The Court was not willing to require any more from the town, however. In fact, in his concurrence, Justice Alito argued that it wouldn’t be fair to require more, since “the informal, imprecise way in which the town lined up guest chaplains is typical of the way in which things are done in small and medium-sized units of local government.” To require more could dissuade “local officials, puzzled by our often puzzling Establishment Clause jurisprudence and terrified of the legal fees that may result from a lawsuit claiming a constitutional violation,” from allowing legislative prayer at all.

The deference the Court showed the Town of Greece is significant, I believe. Steve Smith has written about the desirability of local solutions in Establishment Clause cases. The Court seems to be endorsing localism in this case. Towns are not required to have legislative prayer, of course. But those many towns that do wish to start their meetings with prayer–even exclusively Christian prayer–will now be able to do so, as long as they show that they made reasonable efforts to be inclusive. And if the only places of worship in town are Christian, then it’s reasonable for the town to have only Christian prayers. That’s the upshot of the Court’s decision.

In my law and religion seminar, I tell students that most of our fights about the Establishment Clause boil down to this: What can a religious minority reasonably require of the majority? Or, put differently, how far must the majority go to accommodate the sensibilities of the minority? Here, the Court seems to be saying, if a town is overwhelmingly Christian, non-Christians cannot legitimately expect that legislative prayers will be anything but overwhelmingly Christian. To insist on something else would be unreasonable. What about those few citizens who do object to the repeated recitation of Christian prayer at town meetings, who feel genuinely offended? What word does the Court have for them? Well, there are other towns.

Center Sponsors Successful Joint Colloquium with Villanova Law School

Here’s an article, from the St. John’s Law School website, on the inaugural session of the Joint Colloquium in Law and Religion, which the Center hosted with Villanova Law School this semester. The Joint Colloquium, which featured leading law and religion scholars, used innovative “virtual classroom” technology to allow students and faculty at both schools to participate simultaneously through a synchronous video link.

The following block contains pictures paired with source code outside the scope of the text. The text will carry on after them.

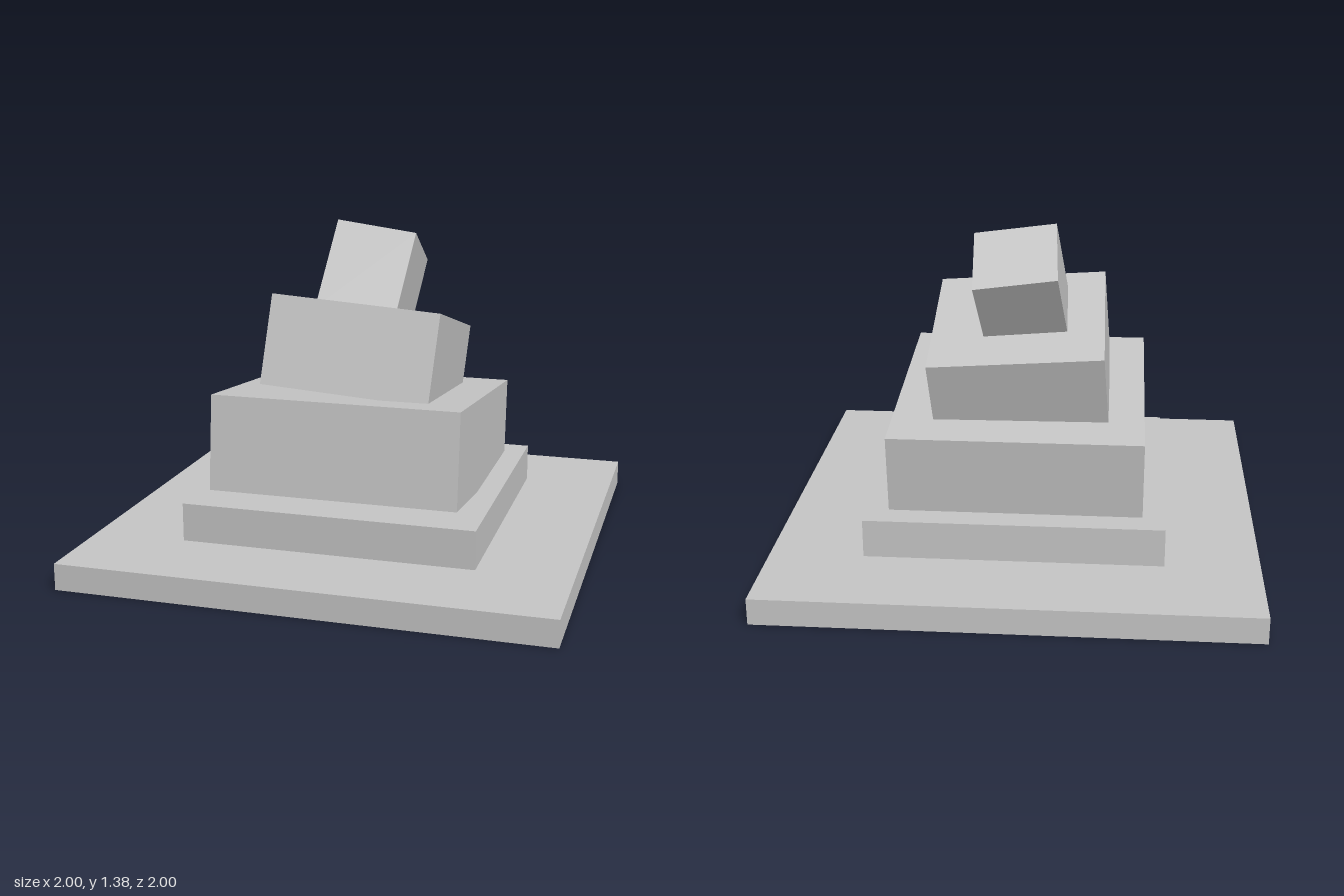
import * as THREE from 'three';

export function createModel() {
  const group = new THREE.Group();
  const stone = new THREE.MeshStandardMaterial({ color: 0xc8c8c8 });
  stone.name = 'pale grey stone';

  // Each tier: name, size, centre, backward tilt, sideways tilt
  const tiers = [
    ['basePlate', [2, 0.11, 2], [0, 0.055, 0], 0, 0],
    ['plinth', [1.225, 0.16, 1.225], [0, 0.19, 0], 0, 0],
    ['lowerBlock', [1.042, 0.398, 1.04], [0, 0.457, 0.002], -0.106, 0],
    ['middleBlock', [0.72, 0.381, 0.693], [0, 0.798, -0.041], -0.262, -0.068],
    ['topBlock', [0.346, 0.4, 0.342], [-0.002, 1.099, -0.101], -0.485, -0.132],
  ];

  for (const [name, size, centre, tiltBack, tiltSide] of tiers) {
    const block = new THREE.Mesh(new THREE.BoxGeometry(...size), stone);
    block.name = name;
    block.position.set(...centre);
    block.rotation.set(tiltBack, 0, tiltSide, 'ZXY');
    group.add(block);
  }
  return group;
}
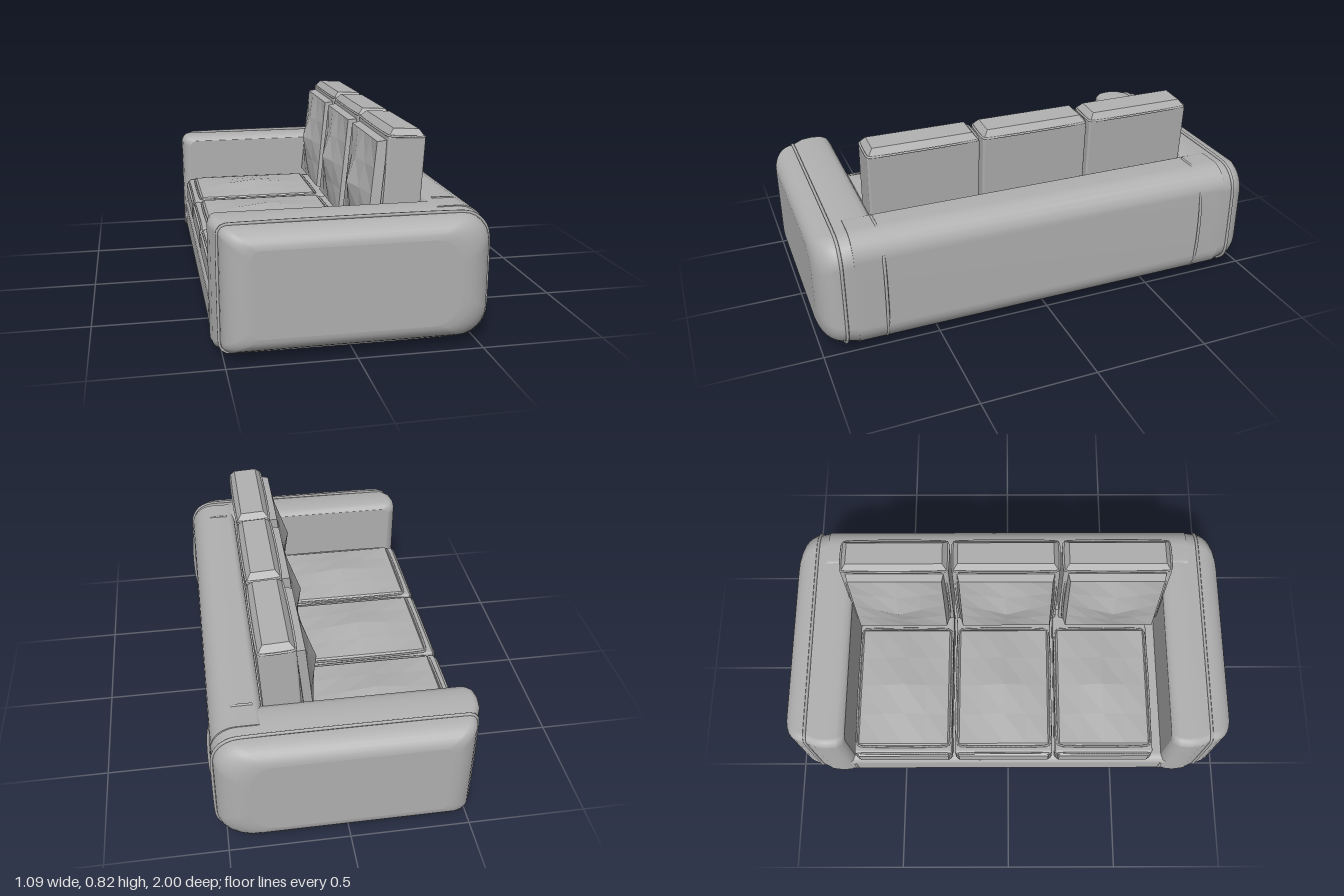
import * as THREE from 'three';
import { RoundedBoxGeometry } from 'three/addons/geometries/RoundedBoxGeometry.js';

const fabric = new THREE.MeshStandardMaterial({ color: 0xb0b0b0 });
fabric.name = 'grey fabric';

function add(parent, name, geometry, x = 0, y = 0, z = 0) {
  const mesh = new THREE.Mesh(geometry, fabric);
  mesh.name = name;
  mesh.position.set(x, y, z);
  parent.add(mesh);
  return mesh;
}

// Rounded rectangle, counter-clockwise, with separate radii at the +x and -x ends
function ring(x0, x1, y0, y1, rBack, rFront, n = 6) {
  const corners = [
    [x1 - rBack, y0 + rBack, rBack, -90], [x1 - rBack, y1 - rBack, rBack, 0],
    [x0 + rFront, y1 - rFront, rFront, 90], [x0 + rFront, y0 + rFront, rFront, 180],
  ];
  return corners.flatMap(([cx, cy, r, start]) => Array.from({ length: n + 1 }, (_, i) => {
    const a = THREE.MathUtils.degToRad(start + 90 * i / n);
    return new THREE.Vector2(cx + r * Math.cos(a), cy + r * Math.sin(a));
  }));
}

// Skin over rings placed at rising z, closed at both ends
function loft(sections) {
  const pos = [], idx = [], n = sections[0].points.length;
  const put = (s) => s.points.forEach((p) => pos.push(p.x, p.y, s.z));
  sections.forEach(put);
  for (let s = 0; s < sections.length - 1; s++) {
    for (let i = 0; i < n; i++) {
      const j = (i + 1) % n, a = s * n, b = a + n;
      idx.push(a + i, a + j, b + j, a + i, b + j, b + i);
    }
  }
  [sections[0], sections.at(-1)].forEach((s, end) => {
    const base = pos.length / 3;
    put(s);
    for (let i = 1; i < n - 1; i++) {
      if (end) idx.push(base, base + i, base + i + 1);
      else idx.push(base, base + i + 1, base + i);
    }
  });
  const g = new THREE.BufferGeometry();
  g.setAttribute('position', new THREE.Float32BufferAttribute(pos, 3));
  g.setIndex(idx);
  g.computeVertexNormals();
  return g;
}

// Padded panel: bevelled sides and a faceted crown on its +y face
function panel(w, thick, d, bevel, crown) {
  const g = new THREE.BoxGeometry(w, thick, d, 4, 1, 4).toNonIndexed();
  g.translate(0, thick / 2, 0);
  const p = g.attributes.position;
  for (let i = 0; i < p.count; i++) {
    if (p.getY(i) < thick / 2) continue;
    const u = p.getX(i) / (w / 2), v = p.getZ(i) / (d / 2);
    p.setXYZ(i, u * (w / 2 - bevel), thick + crown * (1 - Math.abs(u)) * (1 - Math.abs(v)), v * (d / 2 - bevel));
  }
  g.computeVertexNormals();
  return g;
}

function piping(points, closed, r = 0.006, segments = 90) {
  return new THREE.TubeGeometry(new THREE.CatmullRomCurve3(points, closed), segments, r, 6, closed);
}

// Piping around a rectangle lying flat in x and z
function rectPiping(w, d) {
  return piping(ring(-w / 2, w / 2, -d / 2, d / 2, 0.012, 0.012, 2)
    .map((p) => new THREE.Vector3(p.x, 0, p.y)), true, 0.005);
}

function armSection(z, front, back, edge) {
  return { z, points: ring(-0.54 + front, 0.54 - back, 0.008 + edge, 0.525 - edge, 0.11, 0.035) };
}

export function createModel() {
  const sofa = new THREE.Group();
  sofa.name = 'sofa';

  // Arms: soft inner edge, full middle, domed outer side
  const sections = [
    armSection(0.725, 0.04, 0.02, 0.025), armSection(0.735, 0.018, 0.01, 0.01),
    armSection(0.76, 0.004, 0.003, 0.002), armSection(0.8, 0, 0, 0), armSection(0.85, 0.006, 0, 0.002),
  ];
  for (let i = 0; i <= 8; i++) {
    const t = i / 8 * Math.PI / 2, k = 1 - Math.cos(t);
    sections.push(armSection(0.9 + 0.1 * Math.sin(t), 0.03 + 0.11 * k, 0.004 + 0.13 * k, 0.012 + 0.075 * k));
  }
  const armGeometry = loft(sections);
  const armSeam = piping(ring(-0.512, 0.538, 0.014, 0.515, 0.11, 0.035)
    .map((p) => new THREE.Vector3(p.x, p.y, 0.9)), true, 0.007, 140);
  const bodySeam = piping([
    [0.36, 0.525], [0.45, 0.52], [0.515, 0.475], [0.54, 0.41], [0.54, 0.12], [0.51, 0.045],
    [0.44, 0.01], [0.2, 0.007], [-0.48, 0.007], [-0.52, 0.03], [-0.532, 0.07], [-0.53, 0.15],
  ].map(([x, y]) => new THREE.Vector3(x, y, 0.73)), false, 0.007, 120);
  for (const side of [1, -1]) {
    const arm = new THREE.Group();
    arm.name = side > 0 ? 'armA' : 'armB';
    arm.scale.z = side;
    add(arm, 'armBody', armGeometry);
    add(arm, 'armSeam', armSeam);
    add(arm, 'bodySeam', bodySeam);
    sofa.add(arm);
  }

  // Back and base
  const backRing = ring(0.325, 0.54, 0.008, 0.527, 0.105, 0.03);
  add(sofa, 'back', loft([{ z: -0.85, points: backRing }, { z: 0.85, points: backRing }]));
  const baseRing = ring(-0.532, 0.42, 0.008, 0.185, 0.04, 0.04);
  add(sofa, 'base', loft([{ z: -0.76, points: baseRing }, { z: 0.76, points: baseRing }]));

  // Seat cushions
  [-0.486, -0.021, 0.444].forEach((z) => {
    const seat = new THREE.Group();
    seat.name = 'seatCushion';
    seat.position.z = z;
    add(seat, 'cushionBody', new RoundedBoxGeometry(0.72, 0.115, 0.452, 2, 0.012), -0.155, 0.2375, 0);
    add(seat, 'cushionTop', panel(0.58, 0.015, 0.435, 0.012, 0.03), -0.195, 0.29, 0);
    add(seat, 'topPiping', rectPiping(0.575, 0.43), -0.195, 0.297, 0);
    const front = add(seat, 'cushionFront', panel(0.095, 0.014, 0.43, 0.008, 0), -0.513, 0.238, 0);
    front.rotation.z = Math.PI / 2;
    const trim = add(seat, 'frontPiping', rectPiping(0.095, 0.43), -0.516, 0.238, 0);
    trim.rotation.z = Math.PI / 2;
    sofa.add(seat);
  });

  // Back cushions, leaning slightly backwards
  [-0.5, -0.008, 0.484].forEach((z) => {
    const cushion = new THREE.Group();
    cushion.name = 'backCushion';
    cushion.position.z = z;
    const frame = new THREE.Group();
    frame.name = 'cushionFrame';
    frame.position.set(0.23, 0.3, 0);
    frame.rotation.z = -0.058;
    add(frame, 'frameBody', new RoundedBoxGeometry(0.154, 0.49, 0.478, 2, 0.01), 0, 0.235, 0);
    add(frame, 'frameTop', panel(0.148, 0.028, 0.468, 0.022, 0), 0, 0.479, 0);
    add(frame, 'framePiping', rectPiping(0.148, 0.472), 0, 0.478, 0);
    cushion.add(frame);
    const pad = new THREE.Group();
    pad.name = 'cushionPad';
    pad.position.set(0.172, 0.54, 0);
    pad.rotation.z = Math.PI / 2 - 0.1;
    add(pad, 'padFront', panel(0.45, 0.05, 0.44, 0.012, 0.052));
    add(pad, 'padPiping', rectPiping(0.45, 0.44), 0, 0.008, 0);
    cushion.add(pad);
    sofa.add(cushion);
  });

  return sofa;
}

2014_joint_colloquium

Joint Colloquium with Michael Walzer

From the article:

Michael Walzer (Institute for Advanced Studies) discussed the ethics of war in classical and contemporary Jewish law. Legal historian Sarah Barringer Gordon (University of Pennsylvania) explained how the availability of the corporate form empowered African-American congregations in the early national period. Kristine Kalanges (Notre Dame University School of Law) explored the relationship between Islamic law and contemporary ideas about constitutionalism and human rights. Kent Greenawalt (Columbia Law School) and Donald L. Drakeman (Cambridge University) both presented papers on Originalism. Greenawalt argued that factors other than the original understanding inevitably will and should play an important role in constitutional interpretation. Drakeman offered a methodological middle ground, one that takes account of both original intent and original meaning. Steven D. Smith (University of San Diego School of Law) critiqued the standard account of American religious freedom, and asked whether religious freedom in America today is suffering a decline.

The virtual classroom enriched the discussions by allowing for a fruitful exchange between participants at the two host schools. After the speakers presented their papers, students had the opportunity to ask questions and present their own insights and opinions on the issues.

This was our first experience with virtual classroom technology, and it was highly successful. You can read more about the joint colloquium, and view a photo gallery, here. Thanks to everyone who made it possible, and see you next time!